chemistry," said Zach from Dutch Neck Elementary School in
West Windsor. "I couldn't believe some of the things you did,"
said Jared. "The experiments you showed us were spectacular,"
said Pia. These enthusiastic comments summed up the resounding approval
of youngsters following a visit by MCCC science students and faculty
during National Chemistry Week, Oct. 20-24.
MCCC Associate Chemistry Professor Helen Tanzini, thrilling children
with the wonders of science is the goal of the visits she and her
students make each year with the support of the Trenton Section
of the American Chemical Society. "We create magic moments
through basic chemistry experiments," Tanzini said.
More than 20
students from Mercer and several from Rider University were involved
in preparing and presenting experiments to a total of 550 youngsters
at five area elementary schools, which included Washington Elementary

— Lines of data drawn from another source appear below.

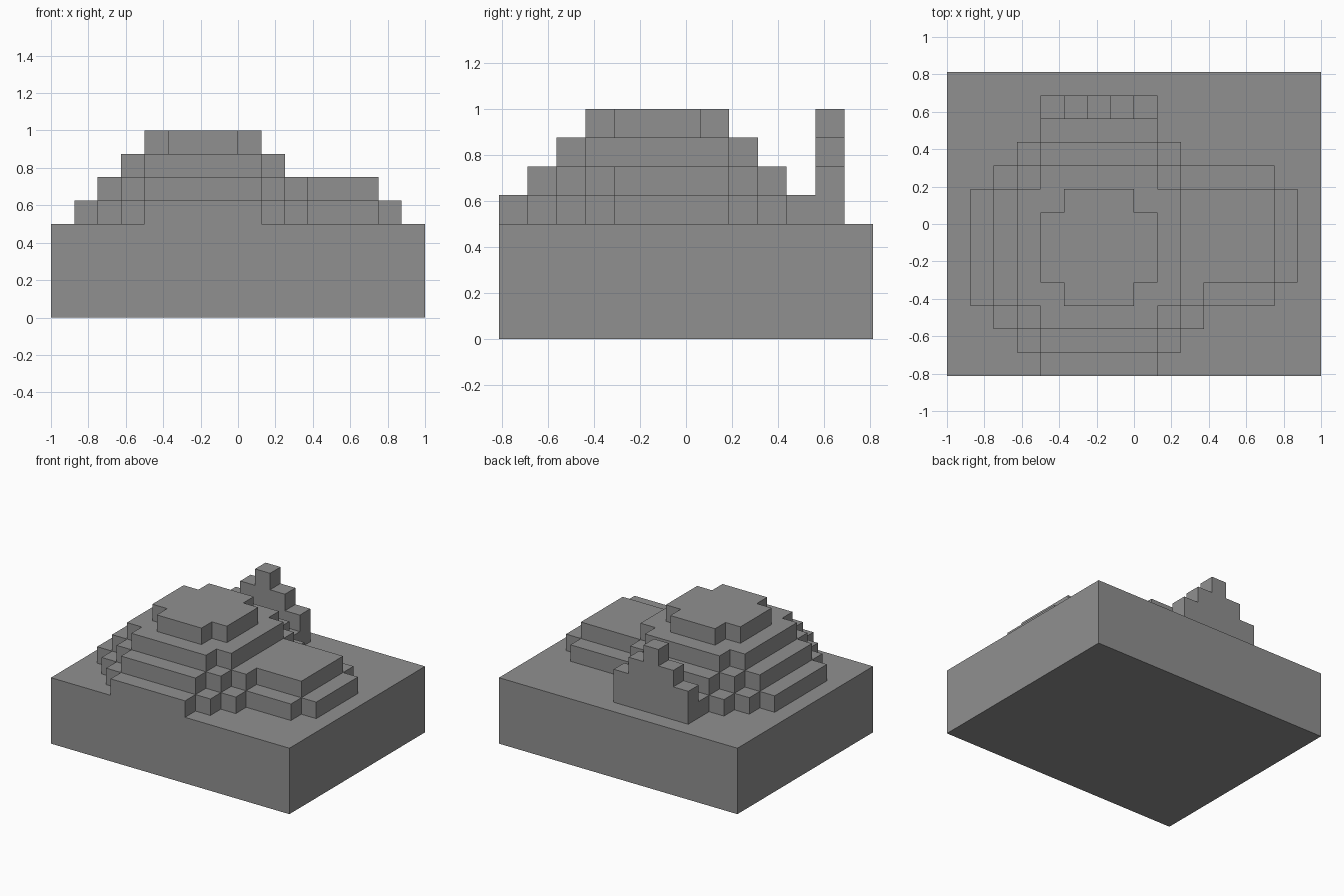
import bpy, bmesh, math
from mathutils import Vector

cube = bpy.data.objects.get("Cube")
if cube:
    bpy.data.objects.remove(cube, do_unlink=True)

CELL = 0.125
CENTRE = Vector((8, 6.5, 0))

# Single stone colour
stone = bpy.data.materials.new("stone_grey")
stone.use_nodes = True
grey = (0.28, 0.28, 0.28, 1)
stone.diffuse_color = grey
stone.node_tree.nodes["Principled BSDF"].inputs["Base Color"].default_value = grey


def block_solid(name, boxes):
    """Clean outer shell of a union of grid boxes (x0, x1, y0, y1, z0, z1)."""
    cells = {(x, y, z) for x0, x1, y0, y1, z0, z1 in boxes
             for x in range(x0, x1) for y in range(y0, y1) for z in range(z0, z1)}
    bm = bmesh.new()
    for cell in cells:
        middle = Vector(cell) + Vector((0.5, 0.5, 0.5))
        for axis in range(3):
            for side in (-1, 1):
                normal = Vector((0, 0, 0))
                normal[axis] = side
                if tuple(cell[i] + int(normal[i]) for i in range(3)) in cells:
                    continue
                u = Vector((0, 0, 0))
                u[(axis + 1) % 3] = 0.5
                v = normal.cross(u)
                corners = [middle + normal / 2 + s * u + t * v
                           for s, t in ((-1, -1), (1, -1), (1, 1), (-1, 1))]
                bm.faces.new([bm.verts.new((c - CENTRE) * CELL) for c in corners])
    bmesh.ops.remove_doubles(bm, verts=bm.verts, dist=0.001)
    bmesh.ops.dissolve_limit(bm, angle_limit=math.radians(1),
                             verts=bm.verts, edges=bm.edges)
    mesh = bpy.data.meshes.new(name)
    bm.to_mesh(mesh)
    bm.free()
    mesh.materials.append(stone)
    obj = bpy.data.objects.new(name, mesh)
    bpy.context.collection.objects.link(obj)
    return obj


# Base slab
block_solid("base", [(0, 16, 0, 13, 0, 4)])

# Side shoulder that widens the two lower tiers
shoulder = {0: [(9, 14, 3, 9), (9, 15, 4, 8)], 1: [(9, 14, 4, 8)]}

# Stepped mound: each tier shrinks by one block all round
for k in range(3):
    rects = [(4 - i, 9 + i, k + i, 11 - k - i) for i in range(4 - k)]
    rects += shoulder.get(k, [])
    block_solid(f"mound_tier_{k + 1}", [(*r, 4 + k, 5 + k) for r in rects])

# Flat cap with notched corners
block_solid("mound_cap", [(5, 8, 3, 8, 7, 8), (4, 9, 4, 7, 7, 8)])

# Stepped gable wall behind the mound
block_solid("rear_gable", [(4 + i, 9 - i, 11, 12, 4, 6 + i) for i in range(3)])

and Franklin Elementary in Trenton, Robinson Elementary in Hamilton,
John Witherspoon School in Princeton and Dutch Neck School in West
addition to Tanzini, other faculty volunteers from Mercer were Angela
Treannie, Bruce Chorba, Linda Falkow, MaryAnn Norcross and Catherine
Robbins, as well as Rider University's Danielle Jacobs and Bruce
This year's theme, "Having a Ball with Chemistry," was
inspired by the Olympics. Among the experiments were the production
of fake snow using polyacrylate; a "Milk of Magnesia"
demonstration illustrating chromatography; and the ever-popular
making of "glitter slime," composed of polyvinylalcohol
and Borax, that the children could take home as a souvenir. The
children also received a magazine from the American Chemical Society
and a booklet of science activities that they could do on their
presenters at the Dutch Neck School included,
back row from left, student Kelly Moore, faculty member Helen Tanzini,
and student Andrew Kotula; front row,
faculty member Catherine Robbins, alumnus
Luis Reyes, faculty member MaryAnn Norcross
and student Ozcan Dalgic (kneeling front).